Stored data entries
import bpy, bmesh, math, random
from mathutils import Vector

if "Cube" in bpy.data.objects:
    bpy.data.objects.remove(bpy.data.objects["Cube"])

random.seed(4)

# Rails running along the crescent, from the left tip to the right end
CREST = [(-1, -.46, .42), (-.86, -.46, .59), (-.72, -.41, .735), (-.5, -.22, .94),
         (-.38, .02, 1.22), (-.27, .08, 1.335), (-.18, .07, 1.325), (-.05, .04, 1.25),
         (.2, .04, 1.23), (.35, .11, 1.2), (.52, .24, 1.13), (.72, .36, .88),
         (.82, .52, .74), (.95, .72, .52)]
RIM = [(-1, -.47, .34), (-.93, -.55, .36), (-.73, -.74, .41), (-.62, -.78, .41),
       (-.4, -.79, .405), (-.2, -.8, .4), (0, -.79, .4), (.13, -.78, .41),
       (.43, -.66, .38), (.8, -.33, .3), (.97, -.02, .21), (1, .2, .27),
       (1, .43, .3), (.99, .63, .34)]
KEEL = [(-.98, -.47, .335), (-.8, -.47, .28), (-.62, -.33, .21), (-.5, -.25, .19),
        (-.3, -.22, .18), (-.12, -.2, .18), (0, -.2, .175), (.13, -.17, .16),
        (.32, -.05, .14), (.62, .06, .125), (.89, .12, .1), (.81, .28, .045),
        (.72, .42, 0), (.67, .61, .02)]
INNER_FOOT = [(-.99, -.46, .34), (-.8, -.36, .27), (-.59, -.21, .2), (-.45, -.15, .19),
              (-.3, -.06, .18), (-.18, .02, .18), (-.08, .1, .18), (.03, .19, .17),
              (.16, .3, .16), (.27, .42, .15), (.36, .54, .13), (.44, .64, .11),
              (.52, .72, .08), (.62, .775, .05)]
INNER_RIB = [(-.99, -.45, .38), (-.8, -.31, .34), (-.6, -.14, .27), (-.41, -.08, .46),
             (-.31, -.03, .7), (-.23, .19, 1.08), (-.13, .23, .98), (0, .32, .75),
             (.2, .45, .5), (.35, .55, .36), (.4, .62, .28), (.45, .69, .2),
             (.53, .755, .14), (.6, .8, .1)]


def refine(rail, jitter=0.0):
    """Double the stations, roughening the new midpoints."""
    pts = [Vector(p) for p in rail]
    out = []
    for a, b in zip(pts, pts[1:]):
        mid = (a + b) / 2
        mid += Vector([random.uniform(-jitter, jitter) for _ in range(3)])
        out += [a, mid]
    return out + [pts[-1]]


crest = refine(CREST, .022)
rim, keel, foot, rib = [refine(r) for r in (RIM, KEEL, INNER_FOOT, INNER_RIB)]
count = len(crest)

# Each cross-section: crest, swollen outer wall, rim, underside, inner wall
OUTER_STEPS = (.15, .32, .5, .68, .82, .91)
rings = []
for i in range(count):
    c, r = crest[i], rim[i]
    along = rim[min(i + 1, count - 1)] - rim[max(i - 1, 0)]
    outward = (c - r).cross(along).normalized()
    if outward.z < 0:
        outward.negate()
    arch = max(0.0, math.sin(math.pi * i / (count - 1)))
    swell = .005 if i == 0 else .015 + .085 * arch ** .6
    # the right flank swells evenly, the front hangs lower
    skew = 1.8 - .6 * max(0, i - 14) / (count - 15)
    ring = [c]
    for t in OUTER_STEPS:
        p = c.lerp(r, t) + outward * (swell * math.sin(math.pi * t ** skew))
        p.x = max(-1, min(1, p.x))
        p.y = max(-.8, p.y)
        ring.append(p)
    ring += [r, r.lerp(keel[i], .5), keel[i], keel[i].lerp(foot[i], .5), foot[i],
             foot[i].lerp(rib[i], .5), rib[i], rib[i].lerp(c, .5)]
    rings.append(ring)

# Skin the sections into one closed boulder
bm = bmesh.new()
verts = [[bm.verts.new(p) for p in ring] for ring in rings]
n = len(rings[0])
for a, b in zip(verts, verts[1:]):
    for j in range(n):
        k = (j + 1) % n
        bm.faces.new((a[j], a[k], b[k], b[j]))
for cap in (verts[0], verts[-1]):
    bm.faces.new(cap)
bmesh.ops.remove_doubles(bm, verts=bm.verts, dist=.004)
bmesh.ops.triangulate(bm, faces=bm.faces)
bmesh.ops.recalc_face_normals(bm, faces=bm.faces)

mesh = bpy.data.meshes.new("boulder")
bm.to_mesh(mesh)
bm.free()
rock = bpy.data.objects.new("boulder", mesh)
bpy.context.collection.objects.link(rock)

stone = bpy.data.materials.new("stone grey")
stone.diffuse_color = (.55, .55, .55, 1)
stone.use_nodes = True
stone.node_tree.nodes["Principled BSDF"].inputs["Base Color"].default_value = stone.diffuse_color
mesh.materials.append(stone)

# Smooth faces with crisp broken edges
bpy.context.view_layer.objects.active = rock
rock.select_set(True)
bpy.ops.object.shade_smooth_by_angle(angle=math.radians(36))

→ Aim of the exercise: Repeat every record above exactly as it appears.

→ Result:
import bpy, bmesh, math, random
from mathutils import Vector

if "Cube" in bpy.data.objects:
    bpy.data.objects.remove(bpy.data.objects["Cube"])

random.seed(4)

# Rails running along the crescent, from the left tip to the right end
CREST = [(-1, -.46, .42), (-.86, -.46, .59), (-.72, -.41, .735), (-.5, -.22, .94),
         (-.38, .02, 1.22), (-.27, .08, 1.335), (-.18, .07, 1.325), (-.05, .04, 1.25),
         (.2, .04, 1.23), (.35, .11, 1.2), (.52, .24, 1.13), (.72, .36, .88),
         (.82, .52, .74), (.95, .72, .52)]
RIM = [(-1, -.47, .34), (-.93, -.55, .36), (-.73, -.74, .41), (-.62, -.78, .41),
       (-.4, -.79, .405), (-.2, -.8, .4), (0, -.79, .4), (.13, -.78, .41),
       (.43, -.66, .38), (.8, -.33, .3), (.97, -.02, .21), (1, .2, .27),
       (1, .43, .3), (.99, .63, .34)]
KEEL = [(-.98, -.47, .335), (-.8, -.47, .28), (-.62, -.33, .21), (-.5, -.25, .19),
        (-.3, -.22, .18), (-.12, -.2, .18), (0, -.2, .175), (.13, -.17, .16),
        (.32, -.05, .14), (.62, .06, .125), (.89, .12, .1), (.81, .28, .045),
        (.72, .42, 0), (.67, .61, .02)]
INNER_FOOT = [(-.99, -.46, .34), (-.8, -.36, .27), (-.59, -.21, .2), (-.45, -.15, .19),
              (-.3, -.06, .18), (-.18, .02, .18), (-.08, .1, .18), (.03, .19, .17),
              (.16, .3, .16), (.27, .42, .15), (.36, .54, .13), (.44, .64, .11),
              (.52, .72, .08), (.62, .775, .05)]
INNER_RIB = [(-.99, -.45, .38), (-.8, -.31, .34), (-.6, -.14, .27), (-.41, -.08, .46),
             (-.31, -.03, .7), (-.23, .19, 1.08), (-.13, .23, .98), (0, .32, .75),
             (.2, .45, .5), (.35, .55, .36), (.4, .62, .28), (.45, .69, .2),
             (.53, .755, .14), (.6, .8, .1)]


def refine(rail, jitter=0.0):
    """Double the stations, roughening the new midpoints."""
    pts = [Vector(p) for p in rail]
    out = []
    for a, b in zip(pts, pts[1:]):
        mid = (a + b) / 2
        mid += Vector([random.uniform(-jitter, jitter) for _ in range(3)])
        out += [a, mid]
    return out + [pts[-1]]


crest = refine(CREST, .022)
rim, keel, foot, rib = [refine(r) for r in (RIM, KEEL, INNER_FOOT, INNER_RIB)]
count = len(crest)

# Each cross-section: crest, swollen outer wall, rim, underside, inner wall
OUTER_STEPS = (.15, .32, .5, .68, .82, .91)
rings = []
for i in range(count):
    c, r = crest[i], rim[i]
    along = rim[min(i + 1, count - 1)] - rim[max(i - 1, 0)]
    outward = (c - r).cross(along).normalized()
    if outward.z < 0:
        outward.negate()
    arch = max(0.0, math.sin(math.pi * i / (count - 1)))
    swell = .005 if i == 0 else .015 + .085 * arch ** .6
    # the right flank swells evenly, the front hangs lower
    skew = 1.8 - .6 * max(0, i - 14) / (count - 15)
    ring = [c]
    for t in OUTER_STEPS:
        p = c.lerp(r, t) + outward * (swell * math.sin(math.pi * t ** skew))
        p.x = max(-1, min(1, p.x))
        p.y = max(-.8, p.y)
        ring.append(p)
    ring += [r, r.lerp(keel[i], .5), keel[i], keel[i].lerp(foot[i], .5), foot[i],
             foot[i].lerp(rib[i], .5), rib[i], rib[i].lerp(c, .5)]
    rings.append(ring)

# Skin the sections into one closed boulder
bm = bmesh.new()
verts = [[bm.verts.new(p) for p in ring] for ring in rings]
n = len(rings[0])
for a, b in zip(verts, verts[1:]):
    for j in range(n):
        k = (j + 1) % n
        bm.faces.new((a[j], a[k], b[k], b[j]))
for cap in (verts[0], verts[-1]):
    bm.faces.new(cap)
bmesh.ops.remove_doubles(bm, verts=bm.verts, dist=.004)
bmesh.ops.triangulate(bm, faces=bm.faces)
bmesh.ops.recalc_face_normals(bm, faces=bm.faces)

mesh = bpy.data.meshes.new("boulder")
bm.to_mesh(mesh)
bm.free()
rock = bpy.data.objects.new("boulder", mesh)
bpy.context.collection.objects.link(rock)

stone = bpy.data.materials.new("stone grey")
stone.diffuse_color = (.55, .55, .55, 1)
stone.use_nodes = True
stone.node_tree.nodes["Principled BSDF"].inputs["Base Color"].default_value = stone.diffuse_color
mesh.materials.append(stone)

# Smooth faces with crisp broken edges
bpy.context.view_layer.objects.active = rock
rock.select_set(True)
bpy.ops.object.shade_smooth_by_angle(angle=math.radians(36))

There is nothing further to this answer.